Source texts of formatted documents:
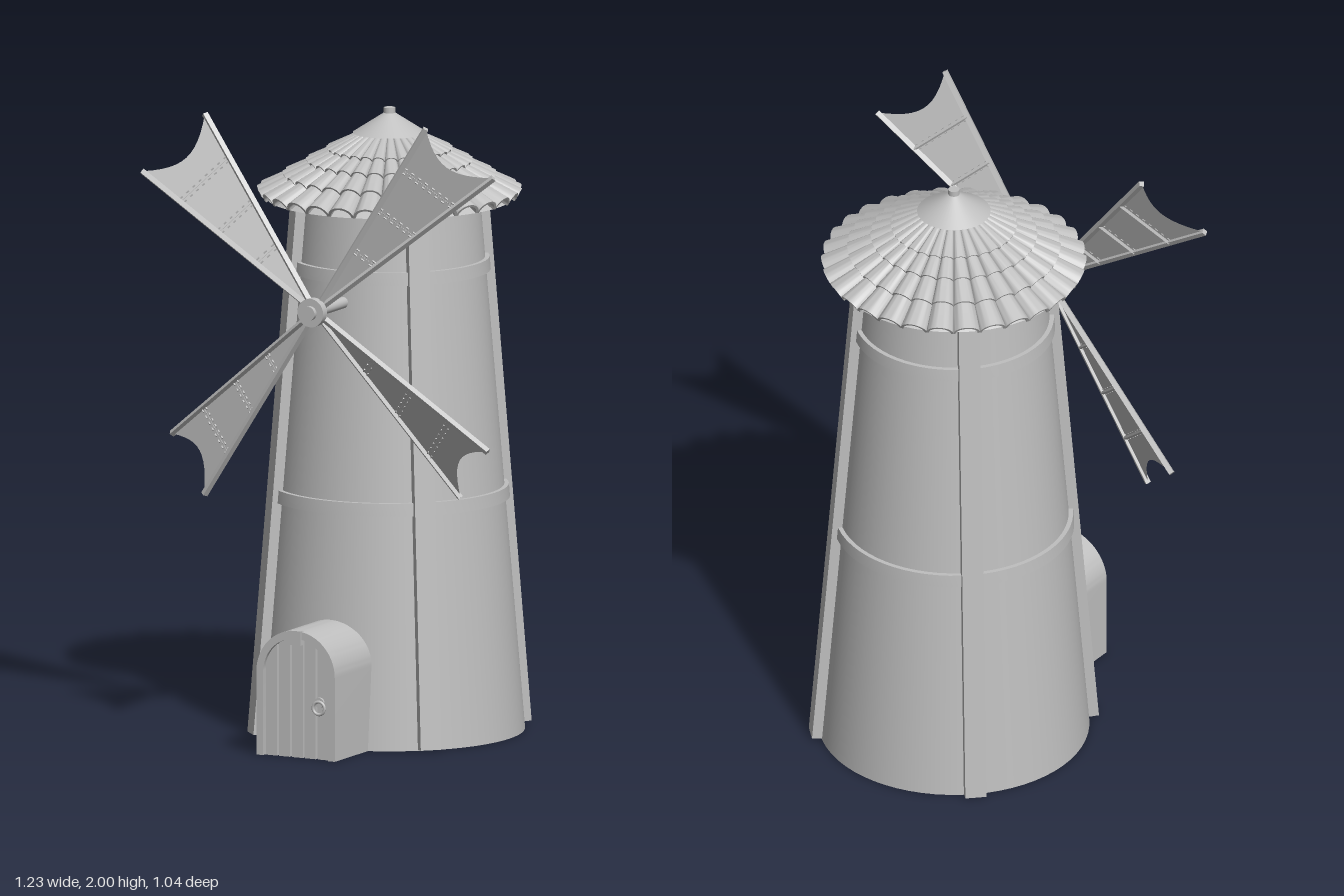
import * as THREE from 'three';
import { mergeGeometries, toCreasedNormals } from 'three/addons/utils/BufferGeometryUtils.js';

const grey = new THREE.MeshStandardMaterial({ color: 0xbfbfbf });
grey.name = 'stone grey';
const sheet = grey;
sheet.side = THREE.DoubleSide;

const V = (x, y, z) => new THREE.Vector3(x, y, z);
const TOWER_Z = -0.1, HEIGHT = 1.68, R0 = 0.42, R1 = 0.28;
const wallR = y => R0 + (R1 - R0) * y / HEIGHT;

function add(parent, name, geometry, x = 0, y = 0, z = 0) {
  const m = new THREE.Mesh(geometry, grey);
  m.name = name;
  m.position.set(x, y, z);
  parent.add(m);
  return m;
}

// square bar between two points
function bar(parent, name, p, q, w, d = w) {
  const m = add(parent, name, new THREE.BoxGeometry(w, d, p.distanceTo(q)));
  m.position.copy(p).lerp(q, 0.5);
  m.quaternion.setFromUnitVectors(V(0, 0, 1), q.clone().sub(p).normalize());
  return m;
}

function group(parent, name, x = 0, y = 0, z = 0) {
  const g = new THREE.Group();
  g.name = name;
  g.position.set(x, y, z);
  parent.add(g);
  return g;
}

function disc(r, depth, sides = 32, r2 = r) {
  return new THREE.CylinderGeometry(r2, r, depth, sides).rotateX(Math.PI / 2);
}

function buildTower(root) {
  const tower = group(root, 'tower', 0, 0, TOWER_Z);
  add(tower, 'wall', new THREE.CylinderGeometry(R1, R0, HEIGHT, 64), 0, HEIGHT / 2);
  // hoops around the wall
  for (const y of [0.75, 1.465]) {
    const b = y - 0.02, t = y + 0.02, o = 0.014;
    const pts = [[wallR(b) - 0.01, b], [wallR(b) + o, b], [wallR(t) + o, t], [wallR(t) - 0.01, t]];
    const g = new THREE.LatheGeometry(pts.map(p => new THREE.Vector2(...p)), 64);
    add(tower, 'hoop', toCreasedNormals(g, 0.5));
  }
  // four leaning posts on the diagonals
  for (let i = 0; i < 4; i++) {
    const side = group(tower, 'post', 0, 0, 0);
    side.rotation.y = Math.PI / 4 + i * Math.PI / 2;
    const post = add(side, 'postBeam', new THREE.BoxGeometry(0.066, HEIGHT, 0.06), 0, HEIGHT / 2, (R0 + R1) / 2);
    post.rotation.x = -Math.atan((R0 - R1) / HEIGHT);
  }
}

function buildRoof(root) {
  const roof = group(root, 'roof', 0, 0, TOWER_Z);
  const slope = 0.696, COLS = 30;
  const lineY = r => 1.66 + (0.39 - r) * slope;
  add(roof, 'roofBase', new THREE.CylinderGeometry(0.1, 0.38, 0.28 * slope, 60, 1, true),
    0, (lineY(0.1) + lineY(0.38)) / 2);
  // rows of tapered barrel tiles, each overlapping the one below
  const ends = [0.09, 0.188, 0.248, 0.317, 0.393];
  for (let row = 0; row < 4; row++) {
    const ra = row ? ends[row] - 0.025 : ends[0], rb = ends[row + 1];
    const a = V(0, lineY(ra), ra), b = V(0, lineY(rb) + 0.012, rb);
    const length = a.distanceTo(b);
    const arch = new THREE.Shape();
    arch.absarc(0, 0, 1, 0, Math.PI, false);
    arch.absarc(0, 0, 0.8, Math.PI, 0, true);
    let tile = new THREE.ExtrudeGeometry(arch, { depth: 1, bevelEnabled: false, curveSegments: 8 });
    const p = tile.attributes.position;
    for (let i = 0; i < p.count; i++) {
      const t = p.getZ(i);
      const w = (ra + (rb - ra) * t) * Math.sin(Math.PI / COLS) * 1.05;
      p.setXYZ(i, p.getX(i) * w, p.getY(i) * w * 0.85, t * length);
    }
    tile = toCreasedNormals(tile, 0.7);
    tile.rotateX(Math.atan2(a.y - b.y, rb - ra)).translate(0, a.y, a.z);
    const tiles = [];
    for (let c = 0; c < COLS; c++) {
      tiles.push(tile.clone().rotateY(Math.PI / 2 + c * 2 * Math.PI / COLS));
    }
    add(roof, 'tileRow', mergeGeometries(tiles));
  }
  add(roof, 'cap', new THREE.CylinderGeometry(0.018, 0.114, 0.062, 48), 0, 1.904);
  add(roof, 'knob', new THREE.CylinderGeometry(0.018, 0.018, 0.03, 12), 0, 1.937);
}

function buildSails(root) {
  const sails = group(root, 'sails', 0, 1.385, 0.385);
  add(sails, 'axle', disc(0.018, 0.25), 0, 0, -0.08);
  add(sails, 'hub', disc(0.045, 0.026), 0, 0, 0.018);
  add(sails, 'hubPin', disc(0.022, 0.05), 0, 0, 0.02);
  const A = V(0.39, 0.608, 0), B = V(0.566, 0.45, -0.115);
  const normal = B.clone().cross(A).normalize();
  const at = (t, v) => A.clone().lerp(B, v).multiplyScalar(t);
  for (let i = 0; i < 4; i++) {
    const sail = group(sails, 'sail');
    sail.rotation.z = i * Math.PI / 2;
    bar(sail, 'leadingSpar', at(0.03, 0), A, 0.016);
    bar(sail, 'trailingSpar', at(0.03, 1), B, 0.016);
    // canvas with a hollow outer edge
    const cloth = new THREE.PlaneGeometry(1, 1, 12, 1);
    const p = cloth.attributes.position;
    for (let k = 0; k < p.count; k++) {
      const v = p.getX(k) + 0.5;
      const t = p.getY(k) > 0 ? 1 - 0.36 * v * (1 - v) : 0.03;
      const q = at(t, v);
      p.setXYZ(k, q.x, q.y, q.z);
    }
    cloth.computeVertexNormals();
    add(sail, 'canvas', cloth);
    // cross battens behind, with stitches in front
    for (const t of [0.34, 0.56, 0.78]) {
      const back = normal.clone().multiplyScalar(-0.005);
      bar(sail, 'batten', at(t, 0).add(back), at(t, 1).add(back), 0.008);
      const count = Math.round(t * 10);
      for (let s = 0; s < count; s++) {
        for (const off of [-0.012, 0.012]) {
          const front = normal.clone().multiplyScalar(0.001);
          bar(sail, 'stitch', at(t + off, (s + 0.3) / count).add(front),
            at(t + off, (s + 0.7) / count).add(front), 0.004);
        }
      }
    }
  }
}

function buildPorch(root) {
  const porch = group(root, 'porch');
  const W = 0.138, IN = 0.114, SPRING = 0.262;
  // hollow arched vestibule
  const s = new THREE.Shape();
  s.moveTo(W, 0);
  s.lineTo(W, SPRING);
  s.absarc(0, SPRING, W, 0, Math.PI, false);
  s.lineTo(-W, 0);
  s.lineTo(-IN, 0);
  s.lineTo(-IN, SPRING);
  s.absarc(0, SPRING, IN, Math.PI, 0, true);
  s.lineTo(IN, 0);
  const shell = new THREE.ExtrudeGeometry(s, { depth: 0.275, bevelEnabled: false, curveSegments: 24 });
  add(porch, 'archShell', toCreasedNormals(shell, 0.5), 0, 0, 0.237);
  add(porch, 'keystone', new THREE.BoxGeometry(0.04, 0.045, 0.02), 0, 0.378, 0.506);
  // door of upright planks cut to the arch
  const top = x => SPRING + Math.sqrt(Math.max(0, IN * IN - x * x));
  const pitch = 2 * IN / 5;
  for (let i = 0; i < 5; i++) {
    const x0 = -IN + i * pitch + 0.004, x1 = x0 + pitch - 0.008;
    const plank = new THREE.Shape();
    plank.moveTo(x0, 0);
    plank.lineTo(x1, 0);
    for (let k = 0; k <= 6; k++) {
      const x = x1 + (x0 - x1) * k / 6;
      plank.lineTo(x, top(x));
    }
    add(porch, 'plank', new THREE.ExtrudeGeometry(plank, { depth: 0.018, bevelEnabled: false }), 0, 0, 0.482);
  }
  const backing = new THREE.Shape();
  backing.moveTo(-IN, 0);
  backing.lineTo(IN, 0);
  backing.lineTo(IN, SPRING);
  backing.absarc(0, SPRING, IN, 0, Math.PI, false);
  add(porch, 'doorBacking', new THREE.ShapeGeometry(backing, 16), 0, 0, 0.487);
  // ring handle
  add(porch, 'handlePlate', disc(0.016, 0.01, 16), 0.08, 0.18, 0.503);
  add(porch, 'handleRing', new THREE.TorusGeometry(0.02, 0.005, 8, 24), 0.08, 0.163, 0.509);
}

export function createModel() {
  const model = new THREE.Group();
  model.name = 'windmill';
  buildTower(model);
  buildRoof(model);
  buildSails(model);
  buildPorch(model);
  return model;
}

▸ YOUR TASK:
Take the lines from the first line of the entries through the line with "m.name = name;", inclusive, and give them again exactly, minus any pictures.

▸ OUTPUT:
import * as THREE from 'three';
import { mergeGeometries, toCreasedNormals } from 'three/addons/utils/BufferGeometryUtils.js';

const grey = new THREE.MeshStandardMaterial({ color: 0xbfbfbf });
grey.name = 'stone grey';
const sheet = grey;
sheet.side = THREE.DoubleSide;

const V = (x, y, z) => new THREE.Vector3(x, y, z);
const TOWER_Z = -0.1, HEIGHT = 1.68, R0 = 0.42, R1 = 0.28;
const wallR = y => R0 + (R1 - R0) * y / HEIGHT;

function add(parent, name, geometry, x = 0, y = 0, z = 0) {
  const m = new THREE.Mesh(geometry, grey);
  m.name = name;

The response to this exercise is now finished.